--- Data section Enclosed Below ---
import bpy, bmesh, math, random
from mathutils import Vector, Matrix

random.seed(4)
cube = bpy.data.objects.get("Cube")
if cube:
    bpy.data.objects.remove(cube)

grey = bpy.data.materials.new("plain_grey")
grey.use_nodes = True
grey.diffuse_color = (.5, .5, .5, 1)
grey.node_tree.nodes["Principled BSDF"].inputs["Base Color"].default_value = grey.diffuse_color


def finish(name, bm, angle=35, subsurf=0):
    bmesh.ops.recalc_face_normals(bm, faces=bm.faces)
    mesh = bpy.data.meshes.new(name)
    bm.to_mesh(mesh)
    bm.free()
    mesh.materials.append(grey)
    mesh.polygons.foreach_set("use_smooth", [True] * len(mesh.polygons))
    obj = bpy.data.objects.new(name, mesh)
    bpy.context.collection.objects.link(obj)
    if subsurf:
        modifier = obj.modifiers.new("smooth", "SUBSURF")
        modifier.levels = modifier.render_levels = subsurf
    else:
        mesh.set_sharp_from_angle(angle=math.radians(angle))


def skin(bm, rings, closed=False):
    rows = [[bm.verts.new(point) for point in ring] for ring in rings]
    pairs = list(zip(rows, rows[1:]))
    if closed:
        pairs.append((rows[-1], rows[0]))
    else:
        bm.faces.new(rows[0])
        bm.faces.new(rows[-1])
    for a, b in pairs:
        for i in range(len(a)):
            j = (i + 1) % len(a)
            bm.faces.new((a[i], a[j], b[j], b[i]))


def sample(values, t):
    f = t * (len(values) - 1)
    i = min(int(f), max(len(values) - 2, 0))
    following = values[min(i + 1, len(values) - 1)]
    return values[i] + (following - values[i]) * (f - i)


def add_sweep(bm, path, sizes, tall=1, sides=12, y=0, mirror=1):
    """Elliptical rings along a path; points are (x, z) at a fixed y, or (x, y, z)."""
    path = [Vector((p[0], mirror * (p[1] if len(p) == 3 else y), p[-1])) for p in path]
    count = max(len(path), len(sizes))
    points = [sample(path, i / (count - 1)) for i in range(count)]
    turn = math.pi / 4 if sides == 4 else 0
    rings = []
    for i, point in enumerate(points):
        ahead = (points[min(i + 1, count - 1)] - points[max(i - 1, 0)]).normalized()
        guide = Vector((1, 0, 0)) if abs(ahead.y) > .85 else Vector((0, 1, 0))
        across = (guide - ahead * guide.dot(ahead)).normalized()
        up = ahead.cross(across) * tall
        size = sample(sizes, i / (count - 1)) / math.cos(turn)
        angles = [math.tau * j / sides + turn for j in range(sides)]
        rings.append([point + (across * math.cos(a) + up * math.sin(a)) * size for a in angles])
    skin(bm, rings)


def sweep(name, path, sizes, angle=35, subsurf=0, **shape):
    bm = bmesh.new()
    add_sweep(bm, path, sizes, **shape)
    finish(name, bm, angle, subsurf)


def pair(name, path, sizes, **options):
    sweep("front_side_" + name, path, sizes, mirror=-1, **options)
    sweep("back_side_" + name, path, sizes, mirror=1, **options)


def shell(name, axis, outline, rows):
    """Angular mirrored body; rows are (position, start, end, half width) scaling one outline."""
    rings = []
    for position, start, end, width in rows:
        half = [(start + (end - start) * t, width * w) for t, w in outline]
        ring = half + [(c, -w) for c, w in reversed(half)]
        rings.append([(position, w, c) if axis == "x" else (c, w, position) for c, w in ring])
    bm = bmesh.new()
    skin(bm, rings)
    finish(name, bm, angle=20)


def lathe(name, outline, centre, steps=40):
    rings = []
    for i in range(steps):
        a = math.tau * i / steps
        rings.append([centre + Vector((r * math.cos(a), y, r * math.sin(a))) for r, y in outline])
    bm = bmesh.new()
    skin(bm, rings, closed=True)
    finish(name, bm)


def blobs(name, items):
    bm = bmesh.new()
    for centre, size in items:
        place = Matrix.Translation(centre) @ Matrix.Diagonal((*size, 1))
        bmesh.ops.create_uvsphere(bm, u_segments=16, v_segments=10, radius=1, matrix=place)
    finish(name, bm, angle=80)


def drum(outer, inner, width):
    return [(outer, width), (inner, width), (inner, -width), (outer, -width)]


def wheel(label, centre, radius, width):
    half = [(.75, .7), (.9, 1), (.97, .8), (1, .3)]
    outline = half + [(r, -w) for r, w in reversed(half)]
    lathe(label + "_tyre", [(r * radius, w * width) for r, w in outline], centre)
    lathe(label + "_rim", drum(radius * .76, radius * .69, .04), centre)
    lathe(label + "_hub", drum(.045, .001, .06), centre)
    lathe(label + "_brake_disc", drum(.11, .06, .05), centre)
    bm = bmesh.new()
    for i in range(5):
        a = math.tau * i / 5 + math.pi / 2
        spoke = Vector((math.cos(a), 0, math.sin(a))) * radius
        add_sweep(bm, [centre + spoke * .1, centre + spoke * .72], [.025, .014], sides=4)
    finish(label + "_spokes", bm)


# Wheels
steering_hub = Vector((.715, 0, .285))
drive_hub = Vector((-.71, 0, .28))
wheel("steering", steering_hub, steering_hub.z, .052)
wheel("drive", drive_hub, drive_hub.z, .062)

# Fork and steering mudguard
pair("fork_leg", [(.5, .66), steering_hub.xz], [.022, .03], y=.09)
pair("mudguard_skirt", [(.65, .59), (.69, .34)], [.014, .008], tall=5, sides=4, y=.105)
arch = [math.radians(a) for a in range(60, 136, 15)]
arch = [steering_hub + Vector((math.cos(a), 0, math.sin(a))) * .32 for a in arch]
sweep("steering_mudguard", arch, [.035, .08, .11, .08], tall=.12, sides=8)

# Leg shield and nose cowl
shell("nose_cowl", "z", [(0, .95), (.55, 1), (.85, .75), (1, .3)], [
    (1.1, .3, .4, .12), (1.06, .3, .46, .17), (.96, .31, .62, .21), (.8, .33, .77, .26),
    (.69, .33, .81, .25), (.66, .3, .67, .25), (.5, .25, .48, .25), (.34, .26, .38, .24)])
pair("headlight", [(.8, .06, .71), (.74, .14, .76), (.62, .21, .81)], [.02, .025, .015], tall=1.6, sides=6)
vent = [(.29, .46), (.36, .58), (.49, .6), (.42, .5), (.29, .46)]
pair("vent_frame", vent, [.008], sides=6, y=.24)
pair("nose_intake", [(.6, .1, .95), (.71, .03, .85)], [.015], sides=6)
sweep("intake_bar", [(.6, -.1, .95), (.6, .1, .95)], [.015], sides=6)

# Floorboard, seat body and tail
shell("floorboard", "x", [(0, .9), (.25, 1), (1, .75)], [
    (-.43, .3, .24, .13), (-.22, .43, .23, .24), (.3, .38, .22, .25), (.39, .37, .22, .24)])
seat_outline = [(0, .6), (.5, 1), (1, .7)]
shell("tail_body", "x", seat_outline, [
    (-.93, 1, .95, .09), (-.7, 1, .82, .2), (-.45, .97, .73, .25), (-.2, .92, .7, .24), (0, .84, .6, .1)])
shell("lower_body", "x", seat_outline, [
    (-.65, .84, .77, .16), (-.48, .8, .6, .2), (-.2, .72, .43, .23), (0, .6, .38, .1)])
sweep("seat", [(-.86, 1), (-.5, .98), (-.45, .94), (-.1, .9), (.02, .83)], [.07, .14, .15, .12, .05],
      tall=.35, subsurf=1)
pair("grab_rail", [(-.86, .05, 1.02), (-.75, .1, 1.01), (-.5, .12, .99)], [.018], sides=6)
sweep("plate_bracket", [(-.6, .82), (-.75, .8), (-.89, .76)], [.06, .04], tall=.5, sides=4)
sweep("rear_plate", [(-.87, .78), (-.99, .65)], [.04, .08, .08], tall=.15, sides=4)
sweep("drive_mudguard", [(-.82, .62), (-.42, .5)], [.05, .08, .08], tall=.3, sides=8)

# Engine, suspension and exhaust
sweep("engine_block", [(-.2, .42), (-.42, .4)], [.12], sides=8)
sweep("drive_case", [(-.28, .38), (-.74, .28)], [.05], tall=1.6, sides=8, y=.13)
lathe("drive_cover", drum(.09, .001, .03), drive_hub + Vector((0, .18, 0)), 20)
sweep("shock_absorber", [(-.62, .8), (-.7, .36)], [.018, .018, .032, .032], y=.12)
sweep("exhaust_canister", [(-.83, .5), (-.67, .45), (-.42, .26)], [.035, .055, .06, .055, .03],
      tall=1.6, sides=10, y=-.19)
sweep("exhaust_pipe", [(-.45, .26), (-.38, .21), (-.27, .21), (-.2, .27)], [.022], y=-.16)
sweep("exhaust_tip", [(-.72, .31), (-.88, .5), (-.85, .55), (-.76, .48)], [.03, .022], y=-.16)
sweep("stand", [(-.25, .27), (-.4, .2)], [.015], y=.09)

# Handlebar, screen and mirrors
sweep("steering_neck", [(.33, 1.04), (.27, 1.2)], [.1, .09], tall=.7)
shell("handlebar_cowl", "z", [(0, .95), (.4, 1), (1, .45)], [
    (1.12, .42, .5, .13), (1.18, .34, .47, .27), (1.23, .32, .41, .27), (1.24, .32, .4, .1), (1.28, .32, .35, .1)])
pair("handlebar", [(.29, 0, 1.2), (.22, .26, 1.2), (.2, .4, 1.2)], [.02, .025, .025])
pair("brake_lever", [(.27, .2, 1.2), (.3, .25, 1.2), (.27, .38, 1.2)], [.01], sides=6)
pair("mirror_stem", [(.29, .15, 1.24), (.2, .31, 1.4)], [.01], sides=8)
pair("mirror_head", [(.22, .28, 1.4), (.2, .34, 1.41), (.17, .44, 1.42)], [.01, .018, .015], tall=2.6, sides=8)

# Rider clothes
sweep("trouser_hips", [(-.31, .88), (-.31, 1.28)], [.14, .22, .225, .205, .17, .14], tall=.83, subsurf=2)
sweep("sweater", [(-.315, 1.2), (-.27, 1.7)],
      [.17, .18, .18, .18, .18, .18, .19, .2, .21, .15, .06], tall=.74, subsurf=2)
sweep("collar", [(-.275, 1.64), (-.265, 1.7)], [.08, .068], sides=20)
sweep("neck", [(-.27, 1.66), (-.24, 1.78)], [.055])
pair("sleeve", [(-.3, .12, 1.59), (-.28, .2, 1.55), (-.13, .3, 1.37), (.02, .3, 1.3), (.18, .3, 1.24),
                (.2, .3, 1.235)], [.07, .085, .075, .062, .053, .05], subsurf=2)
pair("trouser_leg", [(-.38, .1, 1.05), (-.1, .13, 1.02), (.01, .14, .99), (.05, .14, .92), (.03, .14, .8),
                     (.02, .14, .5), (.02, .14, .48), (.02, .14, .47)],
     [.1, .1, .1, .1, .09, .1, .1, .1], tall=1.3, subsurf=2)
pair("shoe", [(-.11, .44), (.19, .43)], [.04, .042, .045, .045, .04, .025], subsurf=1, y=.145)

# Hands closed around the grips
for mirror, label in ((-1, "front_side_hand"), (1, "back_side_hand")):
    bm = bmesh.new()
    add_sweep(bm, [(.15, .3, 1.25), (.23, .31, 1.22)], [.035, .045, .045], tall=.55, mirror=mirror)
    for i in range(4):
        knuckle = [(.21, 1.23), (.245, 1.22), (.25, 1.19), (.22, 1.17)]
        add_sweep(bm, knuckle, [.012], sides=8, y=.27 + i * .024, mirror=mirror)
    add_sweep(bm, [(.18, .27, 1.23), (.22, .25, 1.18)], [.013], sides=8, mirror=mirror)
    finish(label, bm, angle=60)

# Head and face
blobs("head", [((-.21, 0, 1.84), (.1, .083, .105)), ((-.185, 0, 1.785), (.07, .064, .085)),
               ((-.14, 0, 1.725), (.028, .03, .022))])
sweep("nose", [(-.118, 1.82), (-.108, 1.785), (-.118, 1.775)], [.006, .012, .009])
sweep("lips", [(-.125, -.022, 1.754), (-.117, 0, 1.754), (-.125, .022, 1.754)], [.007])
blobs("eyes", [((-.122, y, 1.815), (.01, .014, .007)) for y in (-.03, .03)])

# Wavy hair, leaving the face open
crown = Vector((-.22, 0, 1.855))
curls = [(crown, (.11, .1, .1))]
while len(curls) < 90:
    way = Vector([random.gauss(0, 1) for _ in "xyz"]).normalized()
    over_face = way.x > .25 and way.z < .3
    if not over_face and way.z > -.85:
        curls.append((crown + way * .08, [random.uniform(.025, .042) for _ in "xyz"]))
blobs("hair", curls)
--- End of Enclosed Data section ---
Activity: Given the records above, reproduce precisely and only the lines between the line holding "tall=.35, subsurf=1)" and the line holding "tall=1.6, sides=8, y=.13)", inclusive.

Written solution:
      tall=.35, subsurf=1)
pair("grab_rail", [(-.86, .05, 1.02), (-.75, .1, 1.01), (-.5, .12, .99)], [.018], sides=6)
sweep("plate_bracket", [(-.6, .82), (-.75, .8), (-.89, .76)], [.06, .04], tall=.5, sides=4)
sweep("rear_plate", [(-.87, .78), (-.99, .65)], [.04, .08, .08], tall=.15, sides=4)
sweep("drive_mudguard", [(-.82, .62), (-.42, .5)], [.05, .08, .08], tall=.3, sides=8)

# Engine, suspension and exhaust
sweep("engine_block", [(-.2, .42), (-.42, .4)], [.12], sides=8)
sweep("drive_case", [(-.28, .38), (-.74, .28)], [.05], tall=1.6, sides=8, y=.13)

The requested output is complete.